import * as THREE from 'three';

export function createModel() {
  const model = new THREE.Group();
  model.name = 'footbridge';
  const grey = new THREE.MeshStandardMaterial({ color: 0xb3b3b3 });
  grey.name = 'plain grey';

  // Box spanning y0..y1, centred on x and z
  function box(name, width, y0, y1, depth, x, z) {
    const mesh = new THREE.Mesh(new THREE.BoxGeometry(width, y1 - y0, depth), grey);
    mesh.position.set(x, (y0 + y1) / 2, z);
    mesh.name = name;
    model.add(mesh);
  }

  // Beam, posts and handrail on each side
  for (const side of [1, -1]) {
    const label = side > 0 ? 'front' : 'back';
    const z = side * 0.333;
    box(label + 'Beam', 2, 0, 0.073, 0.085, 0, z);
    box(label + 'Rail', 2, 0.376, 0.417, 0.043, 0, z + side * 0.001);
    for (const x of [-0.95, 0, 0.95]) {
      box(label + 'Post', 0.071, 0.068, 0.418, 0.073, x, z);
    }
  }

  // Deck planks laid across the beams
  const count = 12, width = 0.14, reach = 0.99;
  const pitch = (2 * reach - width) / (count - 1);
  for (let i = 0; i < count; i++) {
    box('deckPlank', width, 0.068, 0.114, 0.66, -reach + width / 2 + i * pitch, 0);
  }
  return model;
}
--*--
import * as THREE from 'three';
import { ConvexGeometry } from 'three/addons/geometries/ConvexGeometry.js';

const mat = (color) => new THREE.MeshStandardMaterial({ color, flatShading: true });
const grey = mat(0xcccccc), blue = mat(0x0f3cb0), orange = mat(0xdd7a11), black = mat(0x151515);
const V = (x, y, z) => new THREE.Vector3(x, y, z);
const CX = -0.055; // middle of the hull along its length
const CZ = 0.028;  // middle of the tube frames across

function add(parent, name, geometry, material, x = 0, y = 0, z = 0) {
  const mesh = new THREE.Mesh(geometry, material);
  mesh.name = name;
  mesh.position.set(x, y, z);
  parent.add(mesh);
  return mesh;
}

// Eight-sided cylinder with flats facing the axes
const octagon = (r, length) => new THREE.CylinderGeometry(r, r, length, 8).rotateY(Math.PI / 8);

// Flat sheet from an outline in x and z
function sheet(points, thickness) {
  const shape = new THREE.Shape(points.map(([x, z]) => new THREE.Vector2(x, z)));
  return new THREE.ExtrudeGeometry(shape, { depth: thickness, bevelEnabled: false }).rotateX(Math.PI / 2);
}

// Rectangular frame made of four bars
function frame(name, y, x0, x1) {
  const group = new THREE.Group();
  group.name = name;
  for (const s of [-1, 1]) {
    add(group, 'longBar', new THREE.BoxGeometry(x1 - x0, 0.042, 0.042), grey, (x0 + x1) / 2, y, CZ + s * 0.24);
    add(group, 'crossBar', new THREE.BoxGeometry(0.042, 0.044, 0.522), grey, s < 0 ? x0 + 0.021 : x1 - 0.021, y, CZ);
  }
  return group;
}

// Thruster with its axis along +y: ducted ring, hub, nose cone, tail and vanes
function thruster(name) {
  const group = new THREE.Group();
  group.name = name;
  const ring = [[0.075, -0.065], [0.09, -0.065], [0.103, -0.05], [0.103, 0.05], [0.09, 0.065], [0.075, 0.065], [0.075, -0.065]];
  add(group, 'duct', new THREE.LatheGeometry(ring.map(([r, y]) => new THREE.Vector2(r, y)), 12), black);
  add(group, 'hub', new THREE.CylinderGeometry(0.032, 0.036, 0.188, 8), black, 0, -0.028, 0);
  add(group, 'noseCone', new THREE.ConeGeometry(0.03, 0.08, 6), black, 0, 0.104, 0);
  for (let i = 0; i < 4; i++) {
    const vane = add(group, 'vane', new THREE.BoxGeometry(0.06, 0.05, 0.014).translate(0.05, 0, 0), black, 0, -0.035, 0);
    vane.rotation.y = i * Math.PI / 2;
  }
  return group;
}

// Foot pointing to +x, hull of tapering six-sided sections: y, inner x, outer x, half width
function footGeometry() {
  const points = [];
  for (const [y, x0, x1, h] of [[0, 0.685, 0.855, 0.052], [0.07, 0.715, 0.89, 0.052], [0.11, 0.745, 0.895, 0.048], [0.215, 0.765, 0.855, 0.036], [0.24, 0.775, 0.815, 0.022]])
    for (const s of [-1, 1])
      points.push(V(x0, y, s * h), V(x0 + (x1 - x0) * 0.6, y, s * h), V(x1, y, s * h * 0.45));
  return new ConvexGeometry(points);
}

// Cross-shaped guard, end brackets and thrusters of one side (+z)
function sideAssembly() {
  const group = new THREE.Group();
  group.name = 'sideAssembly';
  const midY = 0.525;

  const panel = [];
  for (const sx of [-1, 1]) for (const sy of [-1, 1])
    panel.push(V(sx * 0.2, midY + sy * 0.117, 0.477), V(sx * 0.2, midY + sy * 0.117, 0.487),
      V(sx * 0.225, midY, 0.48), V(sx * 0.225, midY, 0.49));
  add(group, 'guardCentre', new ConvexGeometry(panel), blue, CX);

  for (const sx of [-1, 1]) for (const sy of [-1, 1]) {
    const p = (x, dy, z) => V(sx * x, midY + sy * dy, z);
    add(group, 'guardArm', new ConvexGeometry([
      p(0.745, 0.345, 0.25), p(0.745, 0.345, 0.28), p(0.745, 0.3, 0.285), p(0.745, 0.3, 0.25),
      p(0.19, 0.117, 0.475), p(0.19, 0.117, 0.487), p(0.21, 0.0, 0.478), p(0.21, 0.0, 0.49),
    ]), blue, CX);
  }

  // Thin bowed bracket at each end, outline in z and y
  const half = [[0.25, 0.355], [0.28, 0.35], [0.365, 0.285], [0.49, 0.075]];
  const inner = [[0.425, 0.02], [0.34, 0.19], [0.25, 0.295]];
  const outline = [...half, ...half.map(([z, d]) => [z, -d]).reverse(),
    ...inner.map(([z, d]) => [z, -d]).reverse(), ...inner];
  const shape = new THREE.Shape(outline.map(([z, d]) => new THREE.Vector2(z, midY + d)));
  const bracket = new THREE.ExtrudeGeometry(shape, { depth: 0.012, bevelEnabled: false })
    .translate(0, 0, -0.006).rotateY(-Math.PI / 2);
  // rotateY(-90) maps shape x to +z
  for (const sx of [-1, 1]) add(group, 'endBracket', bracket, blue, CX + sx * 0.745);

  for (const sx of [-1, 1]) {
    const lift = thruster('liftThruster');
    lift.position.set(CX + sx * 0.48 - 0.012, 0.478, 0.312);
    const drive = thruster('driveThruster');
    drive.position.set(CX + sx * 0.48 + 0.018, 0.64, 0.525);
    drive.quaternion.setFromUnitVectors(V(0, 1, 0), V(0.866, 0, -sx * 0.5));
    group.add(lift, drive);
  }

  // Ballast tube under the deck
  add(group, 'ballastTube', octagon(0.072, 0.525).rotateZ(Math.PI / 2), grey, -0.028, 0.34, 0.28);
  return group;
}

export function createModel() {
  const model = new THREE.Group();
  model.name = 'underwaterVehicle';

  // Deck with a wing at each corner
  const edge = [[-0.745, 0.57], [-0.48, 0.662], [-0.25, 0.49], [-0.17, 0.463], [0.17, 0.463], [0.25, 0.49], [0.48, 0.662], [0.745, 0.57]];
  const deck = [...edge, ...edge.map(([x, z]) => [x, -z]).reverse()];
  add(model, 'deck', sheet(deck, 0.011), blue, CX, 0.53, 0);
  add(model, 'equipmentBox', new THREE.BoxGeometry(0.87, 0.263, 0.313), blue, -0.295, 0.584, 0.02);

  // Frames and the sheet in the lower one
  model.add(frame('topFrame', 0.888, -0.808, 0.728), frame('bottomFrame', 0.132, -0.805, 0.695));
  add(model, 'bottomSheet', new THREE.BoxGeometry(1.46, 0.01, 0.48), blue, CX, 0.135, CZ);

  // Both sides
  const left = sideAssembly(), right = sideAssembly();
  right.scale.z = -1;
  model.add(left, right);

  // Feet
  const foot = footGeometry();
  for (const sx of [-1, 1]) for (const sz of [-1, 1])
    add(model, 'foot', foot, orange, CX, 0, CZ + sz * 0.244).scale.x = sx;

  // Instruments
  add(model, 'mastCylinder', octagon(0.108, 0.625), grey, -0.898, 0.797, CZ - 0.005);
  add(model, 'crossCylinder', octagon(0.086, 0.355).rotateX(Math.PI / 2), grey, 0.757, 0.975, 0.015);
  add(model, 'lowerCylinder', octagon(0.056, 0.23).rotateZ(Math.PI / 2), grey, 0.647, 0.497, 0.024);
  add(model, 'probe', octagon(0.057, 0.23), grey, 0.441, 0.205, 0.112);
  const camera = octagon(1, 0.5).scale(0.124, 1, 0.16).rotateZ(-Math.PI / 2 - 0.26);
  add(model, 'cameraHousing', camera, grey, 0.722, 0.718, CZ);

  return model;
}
--*--
• WHAT TO DO: Search the records for the word "width" and copy every line where it occurs.

• ANSWER SECTION:
  function box(name, width, y0, y1, depth, x, z) {
    const mesh = new THREE.Mesh(new THREE.BoxGeometry(width, y1 - y0, depth), grey);
  const count = 12, width = 0.14, reach = 0.99;
  const pitch = (2 * reach - width) / (count - 1);
    box('deckPlank', width, 0.068, 0.114, 0.66, -reach + width / 2 + i * pitch, 0);
// Foot pointing to +x, hull of tapering six-sided sections: y, inner x, outer x, half width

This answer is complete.